## Records from a collection
•••••

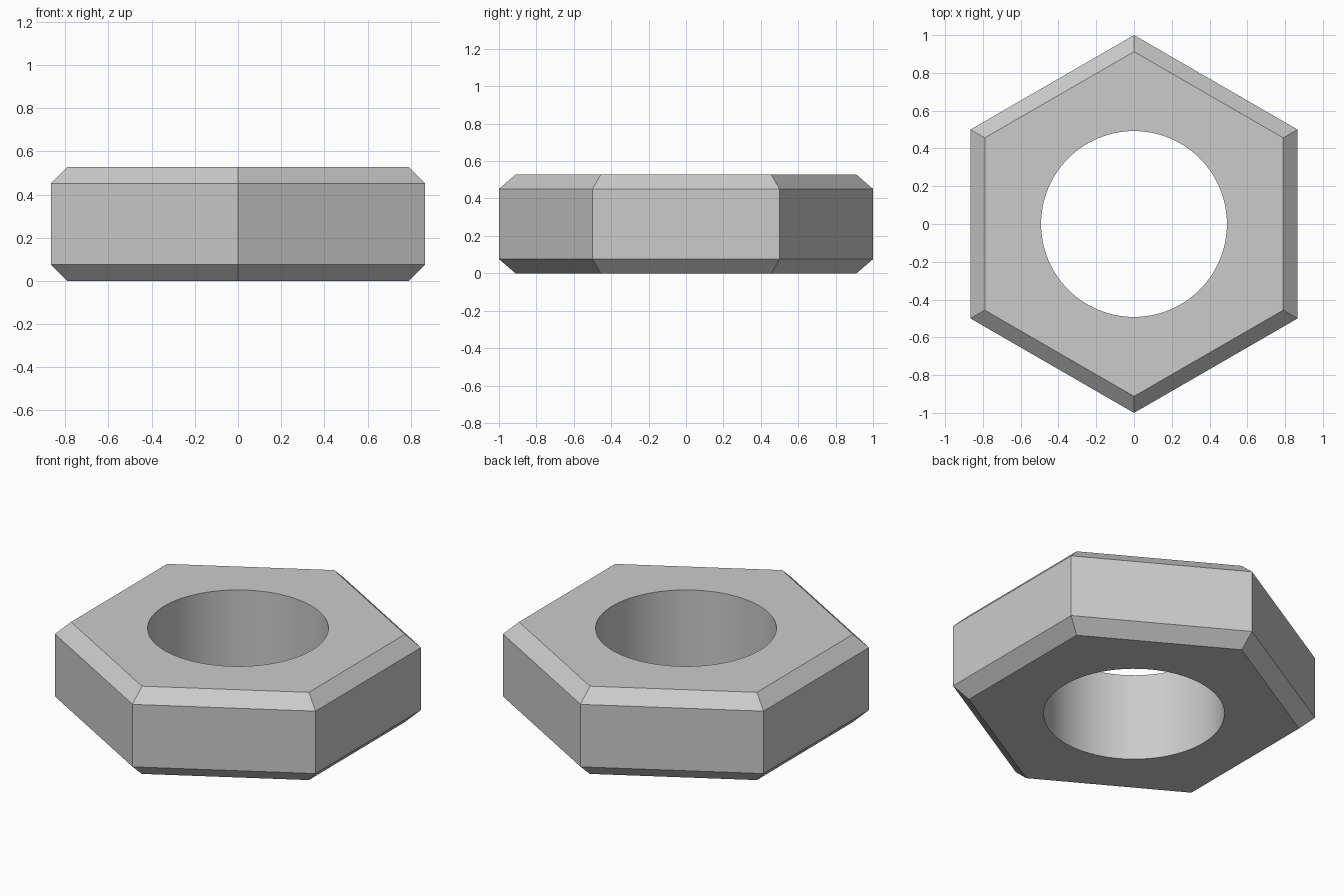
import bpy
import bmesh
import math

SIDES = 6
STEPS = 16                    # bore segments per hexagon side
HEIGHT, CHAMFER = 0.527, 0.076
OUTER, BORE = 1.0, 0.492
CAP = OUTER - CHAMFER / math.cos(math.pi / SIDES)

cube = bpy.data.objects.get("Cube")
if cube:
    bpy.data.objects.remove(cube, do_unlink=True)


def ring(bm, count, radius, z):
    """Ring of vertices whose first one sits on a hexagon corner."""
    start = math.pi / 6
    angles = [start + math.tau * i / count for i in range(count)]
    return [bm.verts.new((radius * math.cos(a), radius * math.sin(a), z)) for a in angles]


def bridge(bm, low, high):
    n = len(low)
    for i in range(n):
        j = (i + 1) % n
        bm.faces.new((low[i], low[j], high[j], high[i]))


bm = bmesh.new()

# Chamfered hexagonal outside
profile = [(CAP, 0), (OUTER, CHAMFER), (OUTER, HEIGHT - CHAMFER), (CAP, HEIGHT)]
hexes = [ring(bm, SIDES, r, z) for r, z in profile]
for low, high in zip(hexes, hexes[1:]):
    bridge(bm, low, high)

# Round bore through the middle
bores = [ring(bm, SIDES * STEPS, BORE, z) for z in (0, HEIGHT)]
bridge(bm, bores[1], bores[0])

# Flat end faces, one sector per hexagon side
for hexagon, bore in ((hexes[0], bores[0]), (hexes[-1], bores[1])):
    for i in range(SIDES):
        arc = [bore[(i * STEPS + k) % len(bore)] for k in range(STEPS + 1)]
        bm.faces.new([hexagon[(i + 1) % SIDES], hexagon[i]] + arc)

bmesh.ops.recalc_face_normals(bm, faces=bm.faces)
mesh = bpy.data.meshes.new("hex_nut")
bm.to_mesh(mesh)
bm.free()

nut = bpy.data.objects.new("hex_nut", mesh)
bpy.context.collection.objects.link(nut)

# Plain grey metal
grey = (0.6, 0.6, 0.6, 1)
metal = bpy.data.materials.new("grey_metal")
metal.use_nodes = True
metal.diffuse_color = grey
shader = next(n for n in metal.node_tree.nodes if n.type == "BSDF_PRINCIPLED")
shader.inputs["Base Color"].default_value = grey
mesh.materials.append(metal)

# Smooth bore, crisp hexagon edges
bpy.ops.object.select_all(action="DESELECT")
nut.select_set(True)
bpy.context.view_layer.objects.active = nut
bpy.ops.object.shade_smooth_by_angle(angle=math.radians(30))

•••••

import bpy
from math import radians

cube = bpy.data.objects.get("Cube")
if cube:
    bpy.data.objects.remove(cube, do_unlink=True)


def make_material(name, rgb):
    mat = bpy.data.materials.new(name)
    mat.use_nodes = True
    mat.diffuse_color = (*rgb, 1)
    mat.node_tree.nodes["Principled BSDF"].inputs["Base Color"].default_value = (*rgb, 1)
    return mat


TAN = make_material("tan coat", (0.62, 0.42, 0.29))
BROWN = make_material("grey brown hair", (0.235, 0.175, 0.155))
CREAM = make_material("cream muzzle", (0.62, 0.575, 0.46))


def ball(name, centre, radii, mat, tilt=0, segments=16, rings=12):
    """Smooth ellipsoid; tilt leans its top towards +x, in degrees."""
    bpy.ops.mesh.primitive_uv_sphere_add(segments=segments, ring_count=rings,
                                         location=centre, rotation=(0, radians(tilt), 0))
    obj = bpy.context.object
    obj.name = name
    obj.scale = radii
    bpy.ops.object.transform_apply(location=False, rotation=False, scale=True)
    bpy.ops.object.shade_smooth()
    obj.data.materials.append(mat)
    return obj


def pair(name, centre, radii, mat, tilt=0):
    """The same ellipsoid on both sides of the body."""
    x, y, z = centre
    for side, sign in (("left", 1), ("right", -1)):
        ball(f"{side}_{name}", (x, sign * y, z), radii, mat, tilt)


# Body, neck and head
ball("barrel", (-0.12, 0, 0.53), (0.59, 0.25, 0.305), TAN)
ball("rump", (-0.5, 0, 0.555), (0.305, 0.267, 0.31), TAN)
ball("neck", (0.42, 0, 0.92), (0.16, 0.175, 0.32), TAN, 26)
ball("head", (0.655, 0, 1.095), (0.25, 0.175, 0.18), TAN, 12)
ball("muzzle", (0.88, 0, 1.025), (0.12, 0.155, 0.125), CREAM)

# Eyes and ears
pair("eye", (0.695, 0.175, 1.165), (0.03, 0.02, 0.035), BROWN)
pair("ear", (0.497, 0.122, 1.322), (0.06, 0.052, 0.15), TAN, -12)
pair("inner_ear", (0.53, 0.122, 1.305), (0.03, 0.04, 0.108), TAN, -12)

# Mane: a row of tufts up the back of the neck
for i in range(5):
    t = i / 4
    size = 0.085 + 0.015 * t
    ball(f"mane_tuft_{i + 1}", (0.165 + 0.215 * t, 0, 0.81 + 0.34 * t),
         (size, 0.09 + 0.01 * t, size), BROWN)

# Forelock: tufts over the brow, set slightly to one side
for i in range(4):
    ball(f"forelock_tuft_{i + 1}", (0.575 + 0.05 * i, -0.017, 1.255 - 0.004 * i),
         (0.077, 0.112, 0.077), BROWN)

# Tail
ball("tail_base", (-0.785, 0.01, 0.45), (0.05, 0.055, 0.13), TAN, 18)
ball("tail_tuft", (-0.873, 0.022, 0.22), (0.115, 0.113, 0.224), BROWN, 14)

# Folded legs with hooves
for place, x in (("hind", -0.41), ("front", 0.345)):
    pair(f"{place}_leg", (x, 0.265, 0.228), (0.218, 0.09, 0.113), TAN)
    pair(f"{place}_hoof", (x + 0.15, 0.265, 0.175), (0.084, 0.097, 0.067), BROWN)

•••••

## Goal of the exercise
Could you repeat exactly the lines above from the line with "for side, sign" up to and including the line with "0.267, 0.31), TAN)", and only those?

## Answer area
    for side, sign in (("left", 1), ("right", -1)):
        ball(f"{side}_{name}", (x, sign * y, z), radii, mat, tilt)


# Body, neck and head
ball("barrel", (-0.12, 0, 0.53), (0.59, 0.25, 0.305), TAN)
ball("rump", (-0.5, 0, 0.555), (0.305, 0.267, 0.31), TAN)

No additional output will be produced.